-- TASK STATEMENT --
Without the pictures, print each of the records below exactly as it appears.

-- EXTRACTED DATA --
__________________________________________________
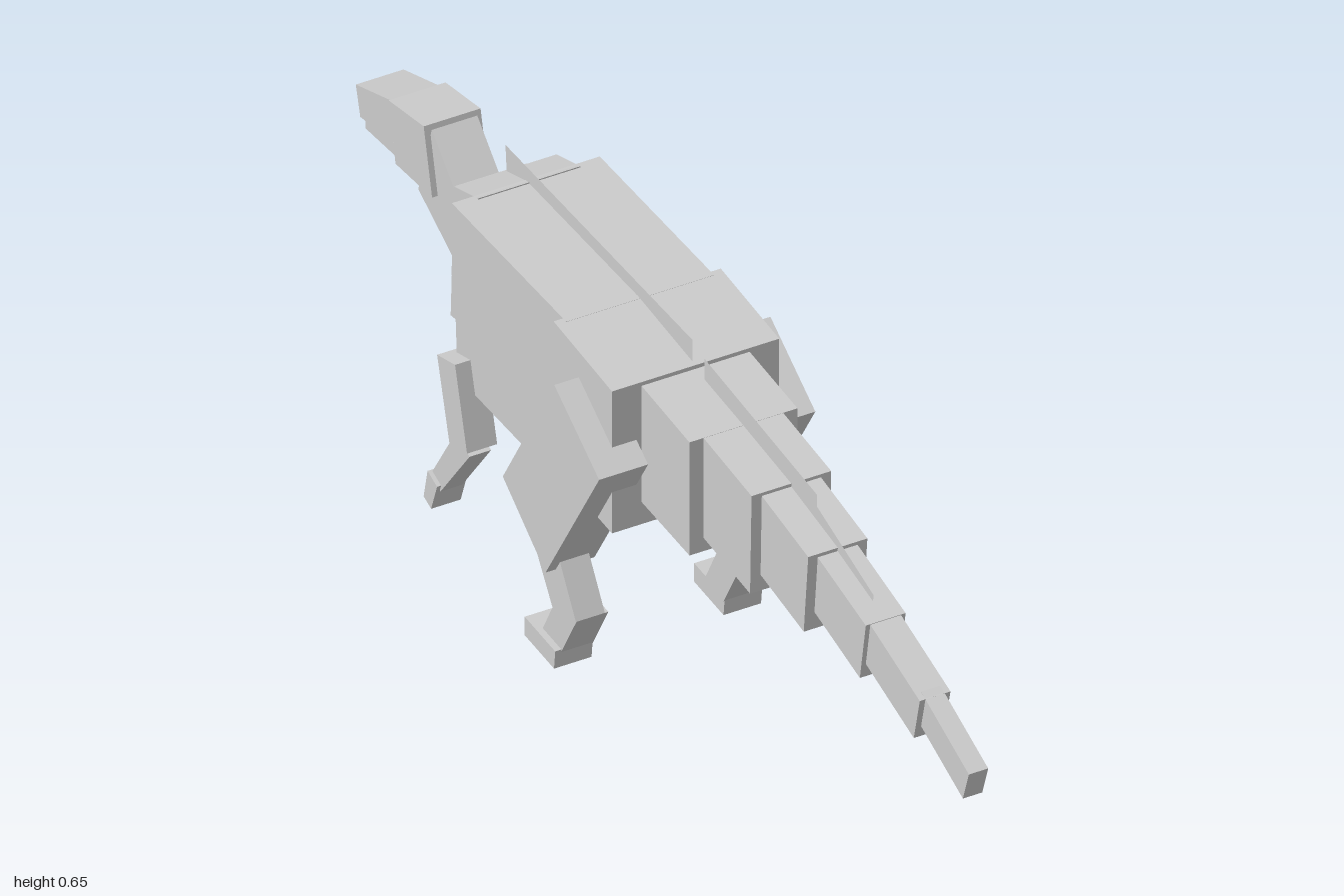
import * as THREE from 'three';

const grey = new THREE.MeshStandardMaterial({ color: 0xcccccc, flatShading: true });
const thin = new THREE.MeshStandardMaterial({ color: 0xcccccc, flatShading: true, side: THREE.DoubleSide });

const outline = (points) => new THREE.Shape(points.map(([z, y]) => new THREE.Vector2(z, y)));

// Slab with a side profile of [z, y] corners, spanning x0 to x1
function slab(name, x0, x1, points) {
  const geometry = new THREE.ExtrudeGeometry(outline(points), { depth: x1 - x0, bevelEnabled: false });
  geometry.rotateY(-Math.PI / 2).translate(x1, 0, 0);
  const mesh = new THREE.Mesh(geometry, grey);
  mesh.name = name;
  return mesh;
}

// Paper-thin plate on the centre line
function plate(name, points) {
  const geometry = new THREE.ShapeGeometry(outline(points)).rotateY(-Math.PI / 2);
  const mesh = new THREE.Mesh(geometry, thin);
  mesh.name = name;
  return mesh;
}

export function createModel() {
  const model = new THREE.Group();
  model.name = 'longTailedReptile';

  // Blocks on the centre line: name, half width, side profile
  const blocks = [
    // Tail, from the tip to the hips
    ['tailTip', 0.017, [[1, 0.45], [0.84, 0.505], [0.82, 0.445], [0.98, 0.39]]],
    ['tail5', 0.027, [[0.855, 0.5], [0.685, 0.54], [0.665, 0.455], [0.835, 0.415]]],
    ['tail4', 0.035, [[0.69, 0.54], [0.525, 0.567], [0.505, 0.455], [0.67, 0.425]]],
    ['tail3', 0.052, [[0.53, 0.573], [0.365, 0.59], [0.35, 0.435], [0.515, 0.418]]],
    ['tail2', 0.07, [[0.375, 0.595], [0.205, 0.602], [0.2, 0.408], [0.37, 0.402]]],
    ['tail1', 0.095, [[0.215, 0.602], [0.045, 0.606], [0.045, 0.38], [0.215, 0.382]]],
    // Trunk
    ['hips', 0.147, [[0.055, 0.613], [-0.14, 0.62], [-0.15, 0.337], [0.055, 0.337]]],
    ['body', 0.13, [[-0.13, 0.62], [-0.512, 0.597], [-0.493, 0.272], [-0.11, 0.292]]],
    // Neck
    ['neckBase', 0.09, [[-0.5, 0.583], [-0.58, 0.57], [-0.592, 0.312], [-0.52, 0.325]].map(([z, y], i) =>
      i === 0 ? [z, 0.6] : [z, y])],
    ['neck1', 0.062, [[-0.57, 0.545], [-0.628, 0.53], [-0.643, 0.347], [-0.585, 0.34]]],
    ['neck2', 0.045, [[-0.62, 0.51], [-0.67, 0.48], [-0.672, 0.35], [-0.63, 0.35]]],
    ['throat', 0.04, [[-0.67, 0.48], [-0.75, 0.55], [-0.795, 0.405], [-0.67, 0.345]]],
    // Head
    ['skull', 0.05, [[-0.758, 0.555], [-0.875, 0.528], [-0.852, 0.42], [-0.73, 0.435]]],
    ['snout', 0.042, [[-0.87, 0.525], [-1, 0.473], [-0.985, 0.42], [-0.855, 0.447]]],
    ['lowerJaw', 0.038, [[-0.735, 0.438], [-0.86, 0.44], [-0.975, 0.42], [-0.975, 0.403], [-0.855, 0.418]]],
  ];
  for (const [name, half, points] of blocks) model.add(slab(name, -half, half, points));

  // Thin ridge plates along the spine
  model.add(
    plate('backRidge', [[0.045, 0.655], [-0.58, 0.62], [-0.575, 0.56], [0.045, 0.59]]),
    plate('hipRidge', [[0.46, 0.63], [0.085, 0.645], [0.085, 0.59], [0.46, 0.57]]),
    plate('tailRidge', [[0.65, 0.56], [0.46, 0.607], [0.45, 0.55], [0.64, 0.51]]),
  );

  // Limb parts: name, inner x, outer x, side profile; mirrored to both sides
  const limbs = [
    ['Thigh', 0.104, 0.19, [[0.094, 0.482], [-0.056, 0.567], [-0.228, 0.275], [-0.085, 0.183]]],
    ['Shin', 0.121, 0.172, [[-0.09, 0.235], [-0.185, 0.225], [-0.09, 0.093], [-0.018, 0.125]]],
    ['Ankle', 0.115, 0.171, [[-0.018, 0.125], [-0.085, 0.125], [-0.132, 0.035], [-0.07, 0.03]]],
    ['HindFoot', 0.116, 0.182, [[-0.068, 0.038], [-0.17, 0.038], [-0.17, 0.002], [-0.072, 0.002]]],
    ['UpperArm', 0.104, 0.157, [[-0.45, 0.333], [-0.51, 0.313], [-0.468, 0.165], [-0.41, 0.187]]],
    ['Forearm', 0.112, 0.15, [[-0.415, 0.175], [-0.463, 0.188], [-0.545, 0.055], [-0.512, 0.043]]],
    ['Hand', 0.105, 0.157, [[-0.51, 0.056], [-0.542, 0.066], [-0.555, 0.008], [-0.53, 0]]],
  ];
  for (const [name, inner, outer, points] of limbs) {
    model.add(slab('left' + name, inner, outer, points), slab('right' + name, -outer, -inner, points));
  }
  return model;
}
__________________________________________________
-- RESPONSE FOR THIS EXERCISE --
import * as THREE from 'three';

const grey = new THREE.MeshStandardMaterial({ color: 0xcccccc, flatShading: true });
const thin = new THREE.MeshStandardMaterial({ color: 0xcccccc, flatShading: true, side: THREE.DoubleSide });

const outline = (points) => new THREE.Shape(points.map(([z, y]) => new THREE.Vector2(z, y)));

// Slab with a side profile of [z, y] corners, spanning x0 to x1
function slab(name, x0, x1, points) {
  const geometry = new THREE.ExtrudeGeometry(outline(points), { depth: x1 - x0, bevelEnabled: false });
  geometry.rotateY(-Math.PI / 2).translate(x1, 0, 0);
  const mesh = new THREE.Mesh(geometry, grey);
  mesh.name = name;
  return mesh;
}

// Paper-thin plate on the centre line
function plate(name, points) {
  const geometry = new THREE.ShapeGeometry(outline(points)).rotateY(-Math.PI / 2);
  const mesh = new THREE.Mesh(geometry, thin);
  mesh.name = name;
  return mesh;
}

export function createModel() {
  const model = new THREE.Group();
  model.name = 'longTailedReptile';

  // Blocks on the centre line: name, half width, side profile
  const blocks = [
    // Tail, from the tip to the hips
    ['tailTip', 0.017, [[1, 0.45], [0.84, 0.505], [0.82, 0.445], [0.98, 0.39]]],
    ['tail5', 0.027, [[0.855, 0.5], [0.685, 0.54], [0.665, 0.455], [0.835, 0.415]]],
    ['tail4', 0.035, [[0.69, 0.54], [0.525, 0.567], [0.505, 0.455], [0.67, 0.425]]],
    ['tail3', 0.052, [[0.53, 0.573], [0.365, 0.59], [0.35, 0.435], [0.515, 0.418]]],
    ['tail2', 0.07, [[0.375, 0.595], [0.205, 0.602], [0.2, 0.408], [0.37, 0.402]]],
    ['tail1', 0.095, [[0.215, 0.602], [0.045, 0.606], [0.045, 0.38], [0.215, 0.382]]],
    // Trunk
    ['hips', 0.147, [[0.055, 0.613], [-0.14, 0.62], [-0.15, 0.337], [0.055, 0.337]]],
    ['body', 0.13, [[-0.13, 0.62], [-0.512, 0.597], [-0.493, 0.272], [-0.11, 0.292]]],
    // Neck
    ['neckBase', 0.09, [[-0.5, 0.583], [-0.58, 0.57], [-0.592, 0.312], [-0.52, 0.325]].map(([z, y], i) =>
      i === 0 ? [z, 0.6] : [z, y])],
    ['neck1', 0.062, [[-0.57, 0.545], [-0.628, 0.53], [-0.643, 0.347], [-0.585, 0.34]]],
    ['neck2', 0.045, [[-0.62, 0.51], [-0.67, 0.48], [-0.672, 0.35], [-0.63, 0.35]]],
    ['throat', 0.04, [[-0.67, 0.48], [-0.75, 0.55], [-0.795, 0.405], [-0.67, 0.345]]],
    // Head
    ['skull', 0.05, [[-0.758, 0.555], [-0.875, 0.528], [-0.852, 0.42], [-0.73, 0.435]]],
    ['snout', 0.042, [[-0.87, 0.525], [-1, 0.473], [-0.985, 0.42], [-0.855, 0.447]]],
    ['lowerJaw', 0.038, [[-0.735, 0.438], [-0.86, 0.44], [-0.975, 0.42], [-0.975, 0.403], [-0.855, 0.418]]],
  ];
  for (const [name, half, points] of blocks) model.add(slab(name, -half, half, points));

  // Thin ridge plates along the spine
  model.add(
    plate('backRidge', [[0.045, 0.655], [-0.58, 0.62], [-0.575, 0.56], [0.045, 0.59]]),
    plate('hipRidge', [[0.46, 0.63], [0.085, 0.645], [0.085, 0.59], [0.46, 0.57]]),
    plate('tailRidge', [[0.65, 0.56], [0.46, 0.607], [0.45, 0.55], [0.64, 0.51]]),
  );

  // Limb parts: name, inner x, outer x, side profile; mirrored to both sides
  const limbs = [
    ['Thigh', 0.104, 0.19, [[0.094, 0.482], [-0.056, 0.567], [-0.228, 0.275], [-0.085, 0.183]]],
    ['Shin', 0.121, 0.172, [[-0.09, 0.235], [-0.185, 0.225], [-0.09, 0.093], [-0.018, 0.125]]],
    ['Ankle', 0.115, 0.171, [[-0.018, 0.125], [-0.085, 0.125], [-0.132, 0.035], [-0.07, 0.03]]],
    ['HindFoot', 0.116, 0.182, [[-0.068, 0.038], [-0.17, 0.038], [-0.17, 0.002], [-0.072, 0.002]]],
    ['UpperArm', 0.104, 0.157, [[-0.45, 0.333], [-0.51, 0.313], [-0.468, 0.165], [-0.41, 0.187]]],
    ['Forearm', 0.112, 0.15, [[-0.415, 0.175], [-0.463, 0.188], [-0.545, 0.055], [-0.512, 0.043]]],
    ['Hand', 0.105, 0.157, [[-0.51, 0.056], [-0.542, 0.066], [-0.555, 0.008], [-0.53, 0]]],
  ];
  for (const [name, inner, outer, points] of limbs) {
    model.add(slab('left' + name, inner, outer, points), slab('right' + name, -outer, -inner, points));
  }
  return model;
}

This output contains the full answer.